And then there is the fact that when Sakic does retire, he likely will pass the torch to center Paul Stastny -- whose father, Peter, was a young Joe Sakic's teammate with Quebec.
It's difficult to imagine Sakic ever living a significantly diminished on-ice profile with the Avalanche. There will be no third-line or spot duty for him, if he can help it. He won't let it come to quibbling with a coach's difficult decision, or having to suggest that he'd go along with diminished ice time. If Sakic sees that coming in a next season, whenever that is, he will quit.
Yes, he has his eye on a possible fourth Olympic appearance for Team Canada in his hometown of Vancouver in 2010. But even then, the possibility of becoming a "mercy" or "honorary" choice to any degree horrifies him. He won't let it come to that, either. "You have to make sure you're still playing at a certain level," he said. "You still have to earn your spot on the team."
Finally, the outlook for the Avalanche undoubtedly will come into play, even if it's a peripheral consideration. Colorado's bizarre injury sieges during the regular season and playoffs shouldn't be allowed to obscure the reality that the Avalanche are a step or two (and big steps) below the Red Wings, and perhaps others in the Western Conference.
If one of the dreams is of pulling off a Bourque, or in this case raising the Stanley Cup as a captain for a third time to retire on top, Colorado's future and maybe even early offseason decisions and moves could affect Sakic's thinking.
Whenever he goes out, it will be on his terms.
More power to him.

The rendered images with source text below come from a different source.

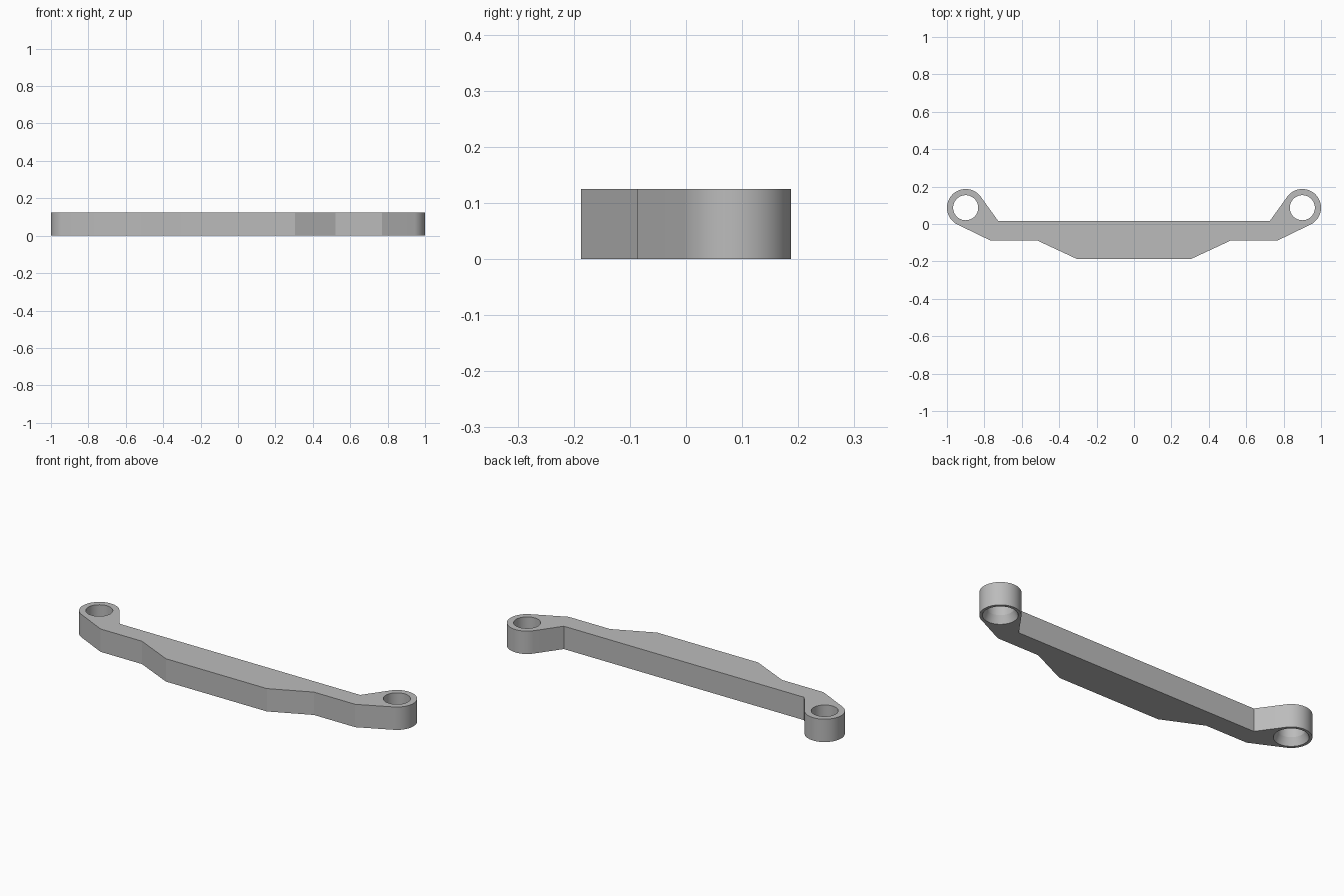
import bpy, bmesh, math
from mathutils import Vector

if "Cube" in bpy.data.objects:
    bpy.data.objects.remove(bpy.data.objects["Cube"])

HEIGHT = 0.125
EAR = Vector((0.9, 0.087))
EAR_R = 0.1
HOLE_R, SINK_R, SINK_DEPTH = 0.067, 0.085, 0.04

grey = bpy.data.materials.new("plain grey")
grey.use_nodes = True
colour = (0.5, 0.5, 0.5, 1)
grey.diffuse_color = colour
grey.node_tree.nodes["Principled BSDF"].inputs["Base Color"].default_value = colour


def make_object(name, bm):
    bmesh.ops.recalc_face_normals(bm, faces=bm.faces)
    mesh = bpy.data.meshes.new(name)
    bm.to_mesh(mesh)
    bm.free()
    mesh.materials.append(grey)
    ob = bpy.data.objects.new(name, mesh)
    bpy.context.collection.objects.link(ob)
    return ob


def tangent_angle(point, side):
    """Angle on the ear circle where a line from point touches it."""
    d = point - EAR
    return math.atan2(d.y, d.x) + side * math.acos(EAR_R / d.length)


# Half outline: front edge, round ear, back edge
front = [Vector(p) for p in ((0.305, -0.187), (0.52, -0.087), (0.77, -0.087))]
back = Vector((0.727, 0.017))
start = tangent_angle(front[-1], 1)
end = tangent_angle(back, -1)
while end < start:
    end += math.tau
steps = 48
arc = [EAR + EAR_R * Vector((math.cos(a), math.sin(a)))
       for a in (start + (end - start) * i / steps for i in range(steps + 1))]
half = front + arc + [back]
outline = half + [Vector((-p.x, p.y)) for p in reversed(half)]

# Bracket body
bm = bmesh.new()
base = bm.faces.new([bm.verts.new((p.x, p.y, 0)) for p in outline])
top = bmesh.ops.extrude_face_region(bm, geom=[base])["geom"]
bmesh.ops.translate(bm, vec=(0, 0, HEIGHT),
                    verts=[g for g in top if isinstance(g, bmesh.types.BMVert)])
bracket = make_object("bracket", bm)

# Countersunk screw holes, wide end underneath
slope = (SINK_R - HOLE_R) / SINK_DEPTH
extra = 0.02
profile = [(0, -extra), (SINK_R + slope * extra, -extra), (HOLE_R, SINK_DEPTH),
           (HOLE_R, HEIGHT + extra), (0, HEIGHT + extra)]
for side in (-1, 1):
    bm = bmesh.new()
    verts = [bm.verts.new((side * EAR.x + r, EAR.y, z)) for r, z in profile]
    edges = [bm.edges.new(pair) for pair in zip(verts, verts[1:])]
    bmesh.ops.spin(bm, geom=verts + edges, cent=(side * EAR.x, EAR.y, 0),
                   axis=(0, 0, 1), angle=math.tau, steps=64)
    bmesh.ops.remove_doubles(bm, verts=bm.verts, dist=0.0001)
    cutter = make_object("hole_cutter", bm)
    cutter.hide_render = True
    bpy.context.view_layer.objects.active = bracket
    cut = bracket.modifiers.new("screw hole", "BOOLEAN")
    cut.operation = "DIFFERENCE"
    cut.solver = "EXACT"
    cut.object = cutter
    bpy.ops.object.modifier_apply(modifier=cut.name)
    bpy.data.objects.remove(cutter)

# Smooth round walls, keep the folds sharp
bpy.ops.object.select_all(action="DESELECT")
bracket.select_set(True)
bpy.context.view_layer.objects.active = bracket
bpy.ops.object.shade_smooth_by_angle(angle=math.radians(15))
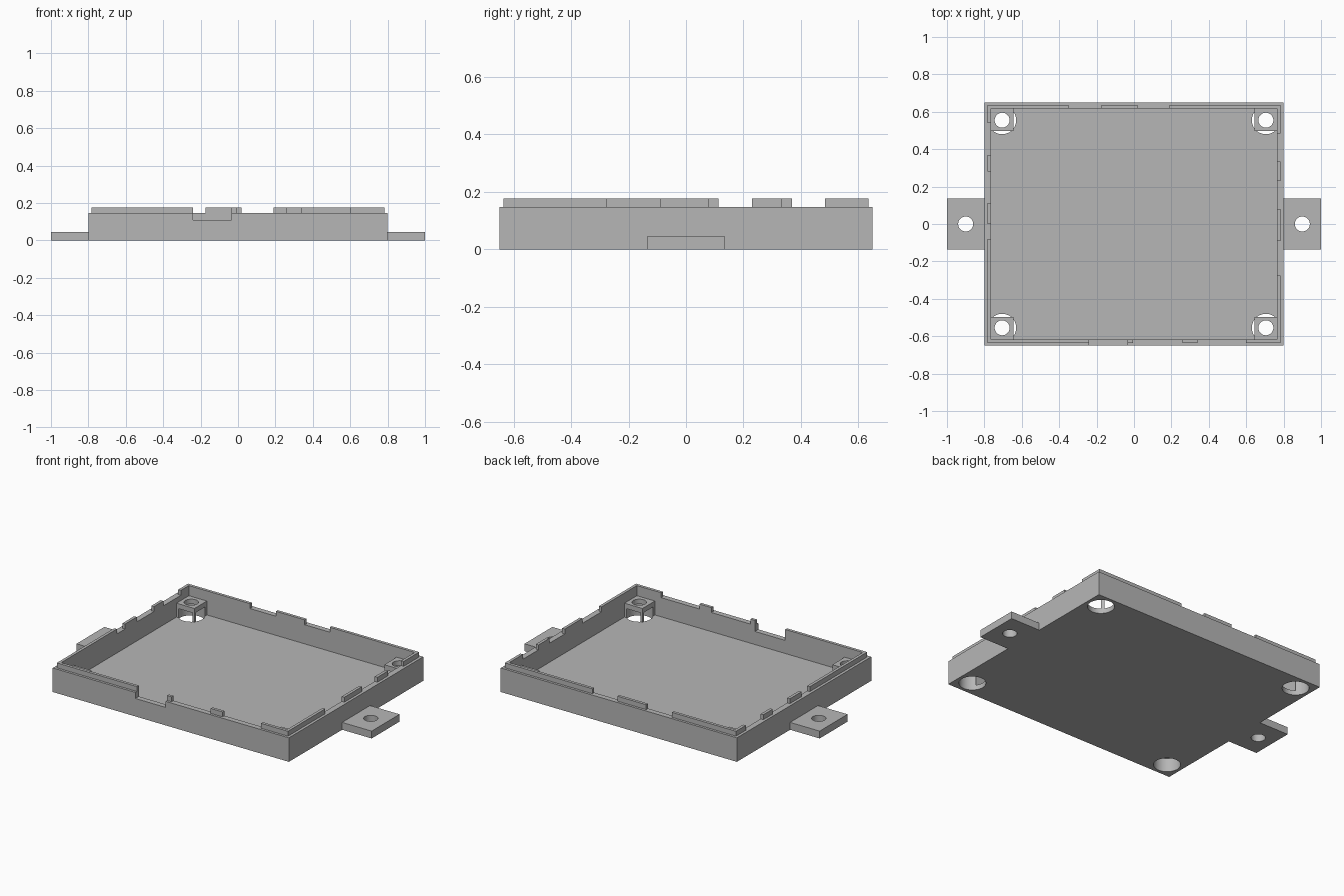
import bpy
import math

if "Cube" in bpy.data.objects:
    bpy.data.objects.remove(bpy.data.objects["Cube"], do_unlink=True)

grey = bpy.data.materials.new("plain grey")
grey.use_nodes = True
grey.diffuse_color = (0.47, 0.47, 0.47, 1)
for node in grey.node_tree.nodes:
    if node.type == 'BSDF_PRINCIPLED':
        node.inputs["Base Color"].default_value = grey.diffuse_color

# Main dimensions
HX, HY, RIM = 0.80, 0.65, 0.147
IN_X, IN_Y, FLOOR = 0.765, 0.617, 0.03
LIP, LIP_TOP = 0.018, 0.177
POST_X, POST_Y, POST_TOP = 0.705, 0.555, 0.115


def box(name, x, y, z):
    """Box spanning the given (low, high) ranges."""
    bpy.ops.mesh.primitive_cube_add(size=1)
    ob = bpy.context.object
    ob.name = name
    for v in ob.data.vertices:
        for i, (lo, hi) in enumerate((x, y, z)):
            v.co[i] = lo if v.co[i] < 0 else hi
    ob.data.materials.append(grey)
    return ob


def rod(x, y, radius, low, high):
    bpy.ops.mesh.primitive_cylinder_add(
        vertices=48, radius=radius, depth=high - low,
        location=(x, y, (low + high) / 2))
    ob = bpy.context.object
    ob.data.materials.append(grey)
    return ob


def cut(target, cutter):
    """Subtract the cutter and remove it."""
    mod = target.modifiers.new("cut", 'BOOLEAN')
    mod.operation = 'DIFFERENCE'
    mod.solver = 'EXACT'
    mod.object = cutter
    bpy.context.view_layer.objects.active = target
    bpy.ops.object.modifier_apply(modifier=mod.name)
    bpy.data.objects.remove(cutter, do_unlink=True)


def finish(ob):
    bpy.ops.object.select_all(action='DESELECT')
    ob.select_set(True)
    bpy.context.view_layer.objects.active = ob
    bpy.ops.object.shade_smooth_by_angle(angle=math.radians(30))


# Hollow tray with a cable notch in the front wall
tray = box("tray", (-HX, HX), (-HY, HY), (0, RIM))
cut(tray, box("cavity", (-IN_X, IN_X), (-IN_Y, IN_Y), (FLOOR, 1)))
cut(tray, box("notch", (-0.24, -0.035), (-1, -0.5), (0.11, 1)))

# Corner screw posts, counterbored from below
for sx, side in ((1, "left"), (-1, "right")):
    for sy, end in ((1, "back"), (-1, "front")):
        post = box(f"{end}_{side}_post",
                   sorted((sx * 0.643, sx * IN_X)),
                   sorted((sy * 0.497, sy * IN_Y)), (FLOOR, POST_TOP))
        x, y = sx * POST_X, sy * POST_Y
        for part in (tray, post):
            cut(part, rod(x, y, 0.075, -0.1, 0.085))
        cut(post, rod(x, y, 0.04, 0.05, 0.2))
        finish(post)

    # Mounting ear
    ear = box(f"{side}_mounting_ear", sorted((sx * HX, sx)),
              (-0.135, 0.135), (0, 0.045))
    cut(ear, rod(sx * 0.9, 0, 0.04, -0.1, 0.2))
    finish(ear)
finish(tray)

# Broken locating lip along the rim: (start, end) of each piece
LX, LY = IN_X + LIP, IN_Y + LIP
pieces = {
    "front": ((-LX, -0.24), (-0.035, -0.005), (0.26, 0.34), (0.60, LX)),
    "back": ((-LX, -0.35), (-0.175, 0.02), (0.19, LX)),
    "left": ((-LY, -0.275), (-0.09, 0.08), (0.23, 0.335), (0.485, LY)),
    "right": ((-LY, -0.08), (0, 0.113), (0.28, 0.37), (0.54, LY)),
}
for wall, spans in pieces.items():
    sign = 1 if wall in ("back", "left") else -1
    for n, span in enumerate(spans, 1):
        if wall in ("front", "back"):
            x, y = span, sorted((sign * IN_Y, sign * LY))
        else:
            x, y = sorted((sign * IN_X, sign * LX)), span
        box(f"{wall}_lip_{n}", x, y, (RIM, LIP_TOP))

Terry Frei is a regular contributor to ESPN.com. He is the author of the just-released "'77" and "Third Down and a War to Go."